What should I do if I receive a phishing attempt?

  • Never follow the links and don’t share personal information. Always go to websites directly, using your browser. If in doubt, call the company or bank to find out what’s going on.
  • Report the phishing attempt through Action Fraud's website

How can I protect myself?

  • Protect your computer with the latest version of your web browser and use an anti-virus program.
  • Never let your email address or passwords be publicly visible on any website.
  • Always check contact numbers and websites independently.
  • Hang up on suspicious callers.
  • Don’t open suspicious links or websites.
  • Don’t respond to suspicious texts or emails. You can forward texts to your network provider using 7726, or just delete them.
  • If you’re suspicious of a business that’s been in touch, contact them directly to check it was them.
  • Don’t pay anything if you’re told you’ve won a prize or competition.
  • Look for spelling and grammar mistakes in emails, texts and on websites.
  • Look for inaccurate brand names or company logos.
  • Check the internet for information on the latest scams. There are often online warnings, and police websites carry up-to-date information.
  • Trust your instincts. If it doesn’t ‘feel right’, it probably isn’t.
  • If you have doubts but aren't sure, check your suspicions with friends and family.

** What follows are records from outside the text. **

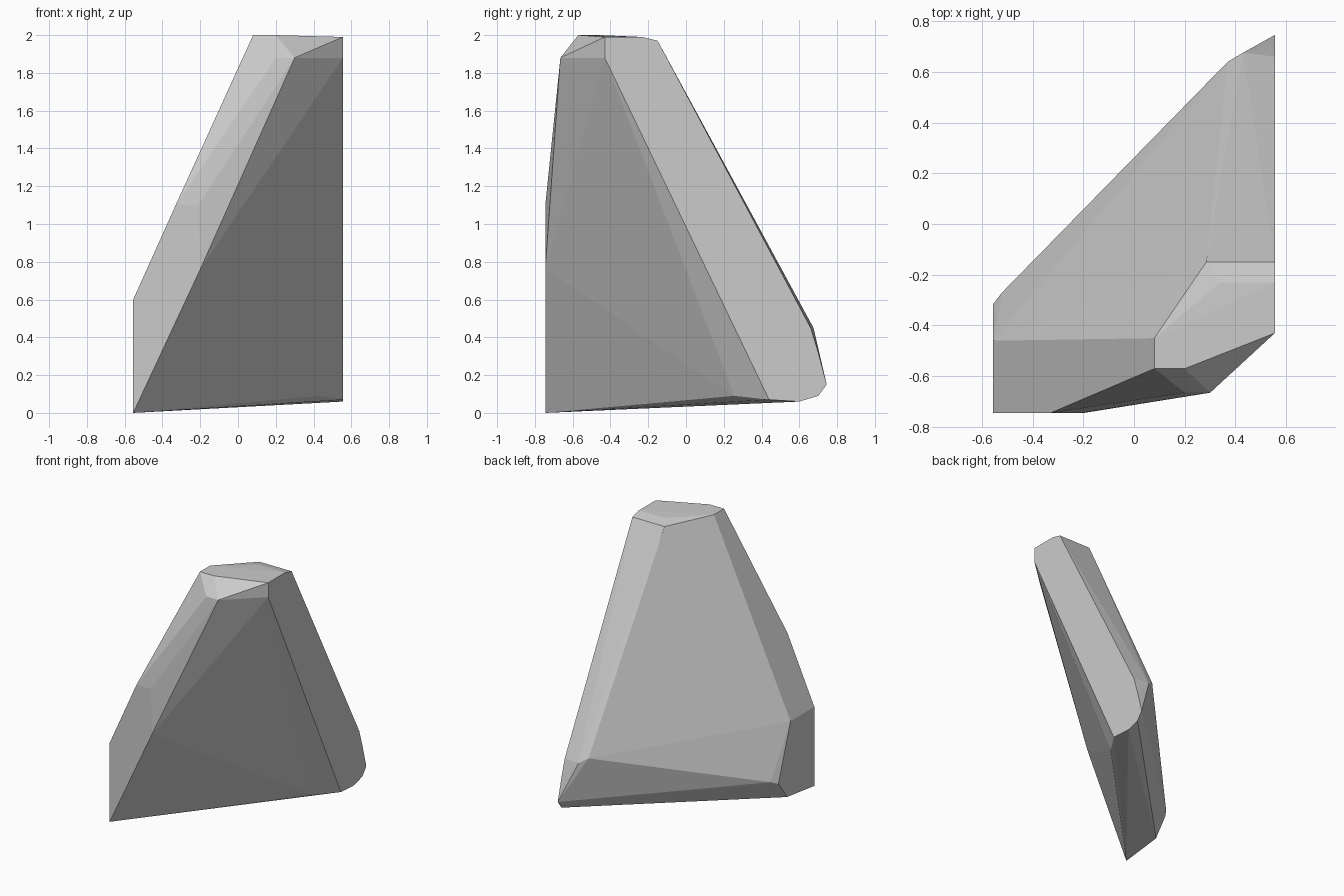
import bpy, bmesh

if "Cube" in bpy.data.objects:
    bpy.data.objects.remove(bpy.data.objects["Cube"])

# Single faceted slab of rock, built as a convex hull around its corners
CROWN = [(.08, -.45, 2), (.08, -.57, 2), (.20, -.57, 2),
         (.555, -.43, 1.99), (.555, -.23, 1.99), (.34, -.23, 1.99),
         (.285, -.15, 1.97), (.555, -.15, 1.97)]
SHOULDER = [(.20, -.665, 1.88), (.30, -.665, 1.88), (.555, -.43, 1.88),
            (-.22, -.475, 1.34), (-.33, -.745, 1.1), (-.21, -.745, 1.1),
            (-.20, -.745, .76)]
LEFT_END = [(-.555, -.745, 0), (-.555, -.745, .6), (-.555, -.46, .6),
            (-.555, -.315, .18), (-.52, -.27, .2), (-.555, -.42, .04)]
RIGHT_END = [(.37, .64, .49), (.43, .675, .45), (.555, .66, .45), (.555, .70, .32),
             (.555, .745, .15), (.555, .70, .09), (.555, .60, .06),
             (.555, .44, .07), (.43, .255, .09)]

bm = bmesh.new()
for p in CROWN + SHOULDER + LEFT_END + RIGHT_END:
    bm.verts.new(p)
hull = bmesh.ops.convex_hull(bm, input=bm.verts)
loose = [v for v in bm.verts if not v.link_faces]
bmesh.ops.delete(bm, geom=loose, context='VERTS')
# Merge the flat facets
bmesh.ops.dissolve_limit(bm, angle_limit=.02, verts=bm.verts, edges=bm.edges)
bmesh.ops.recalc_face_normals(bm, faces=bm.faces)

mesh = bpy.data.meshes.new("rock_slab")
bm.to_mesh(mesh)
bm.free()
rock = bpy.data.objects.new("rock_slab", mesh)
bpy.context.collection.objects.link(rock)

# Plain stone grey
stone = bpy.data.materials.new("stone_grey")
stone.diffuse_color = (.6, .6, .6, 1)
stone.use_nodes = True
stone.node_tree.nodes["Principled BSDF"].inputs["Base Color"].default_value = stone.diffuse_color
mesh.materials.append(stone)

How do I know if a Spares or Repair email is genuine?

  • Emails from Spares or Repair will be sent from support@sparesrepair.co.uk. If it's from another Spares or Repair member, will be sent through our masked email system and will end in @sparesrepair.co.uk. 
  • We don’t get involved in payments or item delivery between buyers and sellers. Be very wary if someone contacts you pretending to be us and trying to get involved.
  • We won't ask for your account password, banking details, or any other potentially sensitive information over email. If you receive an email that looks like it's from us requesting this information, don't click any links in the email.